__RECORDS__:
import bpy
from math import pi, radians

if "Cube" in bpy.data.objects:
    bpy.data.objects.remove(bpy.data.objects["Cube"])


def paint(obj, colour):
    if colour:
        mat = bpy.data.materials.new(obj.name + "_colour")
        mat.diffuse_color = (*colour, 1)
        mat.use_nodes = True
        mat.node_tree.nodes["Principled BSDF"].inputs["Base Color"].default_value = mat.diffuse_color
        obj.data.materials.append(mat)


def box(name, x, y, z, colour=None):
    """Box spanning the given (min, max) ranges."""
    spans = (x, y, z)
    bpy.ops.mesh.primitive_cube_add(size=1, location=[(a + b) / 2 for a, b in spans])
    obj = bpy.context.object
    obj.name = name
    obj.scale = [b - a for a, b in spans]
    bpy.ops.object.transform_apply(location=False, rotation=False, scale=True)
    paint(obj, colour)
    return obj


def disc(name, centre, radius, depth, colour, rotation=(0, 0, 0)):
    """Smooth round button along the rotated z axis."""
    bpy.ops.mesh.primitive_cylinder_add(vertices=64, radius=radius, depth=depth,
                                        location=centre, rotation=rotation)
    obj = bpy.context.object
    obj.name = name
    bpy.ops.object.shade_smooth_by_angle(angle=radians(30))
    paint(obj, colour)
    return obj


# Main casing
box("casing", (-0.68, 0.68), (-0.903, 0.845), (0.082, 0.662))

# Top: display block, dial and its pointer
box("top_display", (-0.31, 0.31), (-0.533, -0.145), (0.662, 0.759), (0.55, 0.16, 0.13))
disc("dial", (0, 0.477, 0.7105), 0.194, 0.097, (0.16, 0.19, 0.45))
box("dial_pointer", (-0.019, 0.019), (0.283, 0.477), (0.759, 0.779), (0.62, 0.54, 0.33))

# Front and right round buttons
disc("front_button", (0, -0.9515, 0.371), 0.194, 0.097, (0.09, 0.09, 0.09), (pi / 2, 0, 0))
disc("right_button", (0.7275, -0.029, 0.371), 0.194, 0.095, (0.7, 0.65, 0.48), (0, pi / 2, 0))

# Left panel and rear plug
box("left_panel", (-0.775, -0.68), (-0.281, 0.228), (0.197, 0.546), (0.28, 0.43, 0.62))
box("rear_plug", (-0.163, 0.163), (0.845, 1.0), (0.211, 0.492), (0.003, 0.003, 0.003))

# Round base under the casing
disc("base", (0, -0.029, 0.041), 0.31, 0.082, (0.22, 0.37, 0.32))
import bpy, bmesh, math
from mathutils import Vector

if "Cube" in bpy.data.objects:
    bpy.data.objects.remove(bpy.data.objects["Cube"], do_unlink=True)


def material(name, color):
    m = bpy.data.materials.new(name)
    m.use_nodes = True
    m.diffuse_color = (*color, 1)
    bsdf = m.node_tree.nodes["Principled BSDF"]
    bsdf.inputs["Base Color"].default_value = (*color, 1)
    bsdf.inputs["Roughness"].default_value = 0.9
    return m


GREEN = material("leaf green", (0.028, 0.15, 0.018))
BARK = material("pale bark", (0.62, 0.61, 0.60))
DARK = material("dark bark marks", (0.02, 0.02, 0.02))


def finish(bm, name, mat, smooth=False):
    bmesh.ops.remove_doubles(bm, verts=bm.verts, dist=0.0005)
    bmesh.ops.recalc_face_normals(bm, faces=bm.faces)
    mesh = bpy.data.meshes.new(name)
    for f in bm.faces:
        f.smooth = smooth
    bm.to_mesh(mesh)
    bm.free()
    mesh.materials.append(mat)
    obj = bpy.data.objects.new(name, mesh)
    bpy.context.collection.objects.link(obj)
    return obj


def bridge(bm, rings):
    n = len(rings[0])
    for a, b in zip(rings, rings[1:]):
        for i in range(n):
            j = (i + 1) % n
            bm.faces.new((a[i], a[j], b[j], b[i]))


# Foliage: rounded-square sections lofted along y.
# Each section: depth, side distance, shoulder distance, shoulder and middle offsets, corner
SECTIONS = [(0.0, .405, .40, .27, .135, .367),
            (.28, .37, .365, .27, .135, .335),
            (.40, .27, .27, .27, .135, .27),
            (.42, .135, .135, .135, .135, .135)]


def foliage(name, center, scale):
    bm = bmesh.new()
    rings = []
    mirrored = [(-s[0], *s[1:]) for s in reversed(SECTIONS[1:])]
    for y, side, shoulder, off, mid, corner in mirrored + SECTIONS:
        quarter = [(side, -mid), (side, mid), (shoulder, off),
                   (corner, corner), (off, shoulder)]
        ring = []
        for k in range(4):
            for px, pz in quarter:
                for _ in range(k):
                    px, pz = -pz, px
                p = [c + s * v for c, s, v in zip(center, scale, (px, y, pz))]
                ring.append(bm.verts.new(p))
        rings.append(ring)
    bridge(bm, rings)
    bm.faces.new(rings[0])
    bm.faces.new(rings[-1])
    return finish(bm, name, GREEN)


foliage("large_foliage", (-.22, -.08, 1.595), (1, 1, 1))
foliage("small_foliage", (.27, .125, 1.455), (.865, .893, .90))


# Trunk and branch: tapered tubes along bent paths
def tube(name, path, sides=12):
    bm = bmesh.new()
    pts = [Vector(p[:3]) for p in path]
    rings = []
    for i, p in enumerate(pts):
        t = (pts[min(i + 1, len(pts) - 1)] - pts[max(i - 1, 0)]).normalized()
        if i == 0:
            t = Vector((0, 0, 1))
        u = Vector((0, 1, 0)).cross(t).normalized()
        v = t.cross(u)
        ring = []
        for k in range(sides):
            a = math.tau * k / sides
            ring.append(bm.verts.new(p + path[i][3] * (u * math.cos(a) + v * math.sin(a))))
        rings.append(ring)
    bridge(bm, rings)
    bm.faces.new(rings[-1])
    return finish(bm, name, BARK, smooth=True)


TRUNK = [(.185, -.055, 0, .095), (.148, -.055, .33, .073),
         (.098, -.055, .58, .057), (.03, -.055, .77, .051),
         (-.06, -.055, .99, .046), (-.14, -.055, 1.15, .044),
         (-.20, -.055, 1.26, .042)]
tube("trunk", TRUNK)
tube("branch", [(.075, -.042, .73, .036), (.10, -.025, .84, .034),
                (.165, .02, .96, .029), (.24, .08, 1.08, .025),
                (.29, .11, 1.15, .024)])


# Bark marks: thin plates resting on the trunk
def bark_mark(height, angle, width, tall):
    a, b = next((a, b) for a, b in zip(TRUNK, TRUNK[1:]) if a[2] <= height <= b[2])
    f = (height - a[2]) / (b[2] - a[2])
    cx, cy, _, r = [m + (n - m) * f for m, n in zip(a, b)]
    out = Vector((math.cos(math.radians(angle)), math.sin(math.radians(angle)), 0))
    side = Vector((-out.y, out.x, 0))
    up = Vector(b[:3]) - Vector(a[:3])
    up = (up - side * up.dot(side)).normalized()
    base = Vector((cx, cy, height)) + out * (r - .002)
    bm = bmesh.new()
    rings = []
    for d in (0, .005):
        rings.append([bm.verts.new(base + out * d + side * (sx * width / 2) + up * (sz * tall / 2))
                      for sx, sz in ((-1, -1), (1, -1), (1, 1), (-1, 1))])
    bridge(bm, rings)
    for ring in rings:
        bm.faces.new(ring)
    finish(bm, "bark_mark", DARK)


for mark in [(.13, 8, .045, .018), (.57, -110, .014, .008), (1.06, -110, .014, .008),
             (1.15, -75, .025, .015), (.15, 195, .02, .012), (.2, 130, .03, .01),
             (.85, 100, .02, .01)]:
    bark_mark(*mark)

__EXERCISE OBJECTIVE__:
A single number is expected: how many lines in the entries above hold the word "append".

__ANSWER BOX__:
7